### Task directions
Quote exactly and only this range of lines in the data below: the line that holds "return mesh;" to the line that holds "const dir = to.clone().sub(from);", both included.

### Listed entries
BEGIN

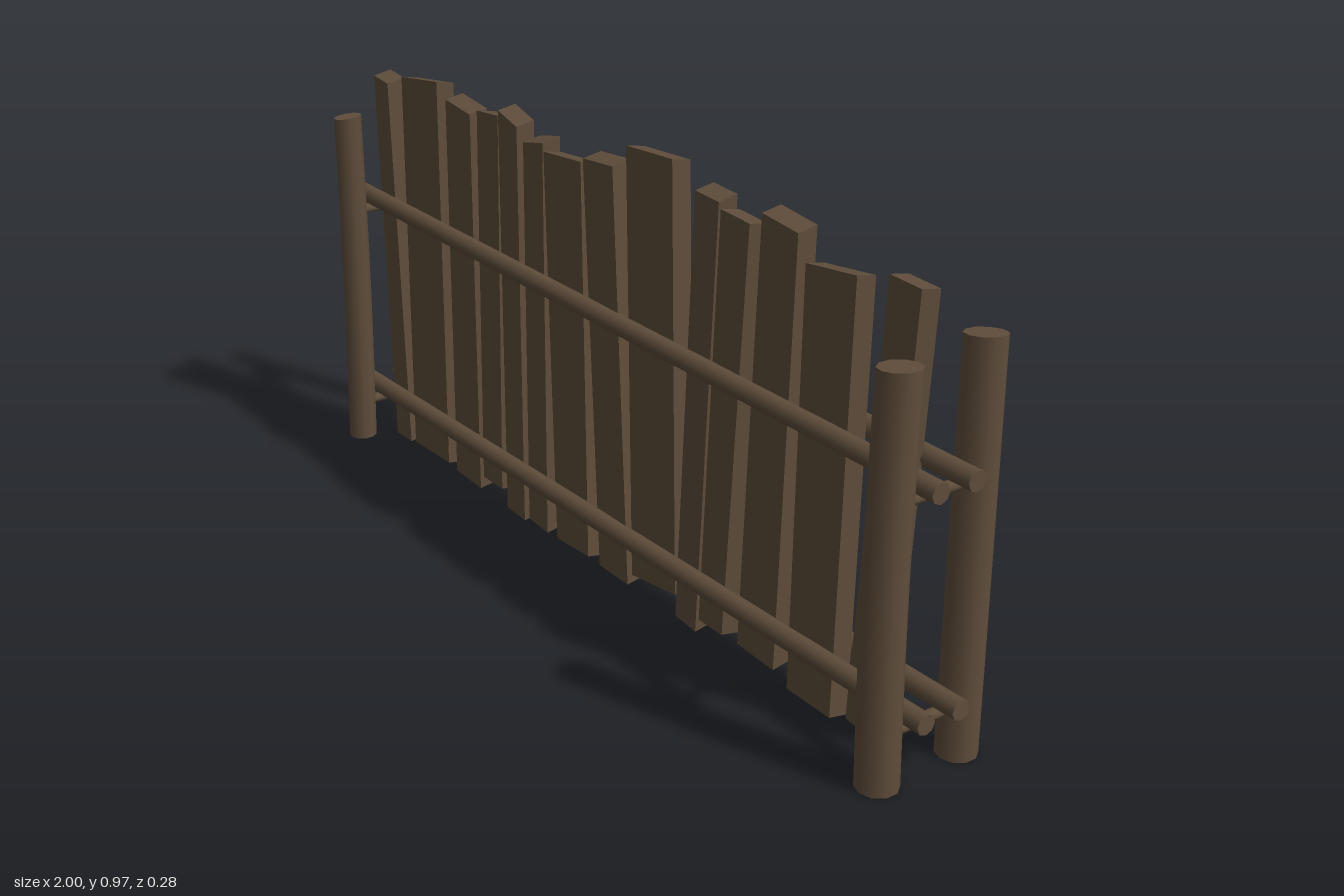
import * as THREE from 'three';

// Weathered plank fence held between paired posts and rails
export function createModel() {
  const wood = new THREE.MeshStandardMaterial({ color: 0x5f4d3b });
  wood.name = 'weatheredWood';
  const fence = new THREE.Group();
  fence.name = 'fence';

  const add = (name, geometry) => {
    const mesh = new THREE.Mesh(geometry, wood);
    mesh.name = name;
    fence.add(mesh);
    return mesh;
  };

  // Round bar running between two points
  const bar = (name, a, b, radius, sides = 8) => {
    const from = new THREE.Vector3(...a), to = new THREE.Vector3(...b);
    const dir = to.clone().sub(from);
    const mesh = add(name, new THREE.CylinderGeometry(radius, radius, dir.length(), sides));
    mesh.position.copy(from).add(to).multiplyScalar(0.5);
    mesh.quaternion.setFromUnitVectors(new THREE.Vector3(0, 1, 0), dir.normalize());
  };

  // Upright log that bows along its height and has a slanted top
  const post = (name, x, z, radius, height, bowX, bowZ, slantX, slantZ) => {
    const g = new THREE.CylinderGeometry(radius * 0.97, radius, height, 10, 6);
    g.translate(0, height / 2, 0);
    const p = g.attributes.position;
    for (let i = 0; i < p.count; i++) {
      const t = p.getY(i) / height, px = p.getX(i), pz = p.getZ(i);
      const bow = Math.sin(Math.PI * t);
      p.setXYZ(i, px + bowX * bow, p.getY(i) + (t > 0.99 ? px * slantX + pz * slantZ : 0), pz + bowZ * bow);
    }
    add(name, g).position.set(x, 0, z);
  };

  // Plank: top edge [left, right, y left, y right], bottom edge likewise, centre z
  const plank = (top, bottom, z, twist) => {
    const g = new THREE.BoxGeometry(1, 1, 0.044);
    const p = g.attributes.position;
    for (let i = 0; i < p.count; i++) {
      const edge = p.getY(i) > 0 ? top : bottom;
      const side = p.getX(i) > 0 ? 1 : 0;
      const depth = p.getZ(i);
      p.setXYZ(i, edge[side], edge[2 + side] + (depth > 0 ? -0.004 : 0.004) * Math.sign(twist),
        depth + z + twist * (side - 0.5));
    }
    g.computeVertexNormals();
    add('plank', g);
  };

  const planks = [
    [[-0.94, -0.87, 0.905, 0.9], [-0.9, -0.825, 0.01, 0.014], 0.004, 0.004],
    [[-0.81, -0.66, 0.92, 0.938], [-0.81, -0.66, 0.01, 0.008], 0, -0.004],
    [[-0.62, -0.51, 0.915, 0.905], [-0.62, -0.505, 0.012, 0.01], 0.002, 0.005],
    [[-0.49, -0.41, 0.91, 0.915], [-0.5, -0.425, 0.032, 0.03], -0.003, -0.003],
    [[-0.4, -0.32, 0.938, 0.92], [-0.395, -0.315, 0.004, 0.004], 0.003, 0.005],
    [[-0.31, -0.23, 0.888, 0.905], [-0.31, -0.23, 0.008, 0.006], -0.002, 0.004],
    [[-0.22, -0.09, 0.882, 0.89], [-0.185, -0.07, 0.005, 0.006], 0.002, -0.004],
    [[-0.075, 0.035, 0.91, 0.92], [-0.02, 0.09, 0.016, 0.018], 0.007, 0.005],
    [[0.065, 0.21, 0.96, 0.966], [0.09, 0.235, 0.03, 0.045], -0.004, -0.004],
    [[0.285, 0.365, 0.932, 0.93], [0.24, 0.315, 0.008, 0.006], -0.001, 0.006],
    [[0.375, 0.455, 0.912, 0.904], [0.33, 0.4, 0.034, 0.03], 0.003, -0.004],
    [[0.485, 0.59, 0.94, 0.93], [0.445, 0.56, 0.038, 0.034], -0.001, 0.003],
    [[0.62, 0.75, 0.877, 0.89], [0.61, 0.73, 0.012, 0.006], 0.005, -0.004],
    [[0.825, 0.9, 0.914, 0.908], [0.77, 0.845, 0.024, 0.012], -0.003, -0.004],
  ];
  planks.forEach((args) => plank(...args));

  // Long rails on both faces
  for (const z of [0.042, -0.042]) {
    bar('upperRail', [-1, 0.612, z], [1, 0.585, z], 0.021);
    bar('lowerRail', [-1, 0.125, z], [1, 0.138, z], 0.021);
  }

  // Short pegs joining each pair of posts under the rails
  for (const [x, y] of [[-0.95, 0.58], [-0.95, 0.09], [0.94, 0.554], [0.94, 0.104]]) {
    bar('crossPeg', [x, y, 0.085], [x, y, -0.09], 0.012);
  }

  // Paired end posts
  post('frontLeftPost', -0.955, 0.091, 0.033, 0.81, 0.008, 0, 0.1, -0.1);
  post('backLeftPost', -0.952, -0.1, 0.029, 0.815, 0.004, -0.002, -0.1, 0.1);
  post('frontRightPost', 0.938, 0.093, 0.042, 0.805, 0, 0.006, 0.08, 0.03);
  post('backRightPost', 0.938, -0.101, 0.041, 0.822, 0, 0, 0.1, 0.08);

  return fence;
}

END

### Response
    return mesh;
  };

  // Round bar running between two points
  const bar = (name, a, b, radius, sides = 8) => {
    const from = new THREE.Vector3(...a), to = new THREE.Vector3(...b);
    const dir = to.clone().sub(from);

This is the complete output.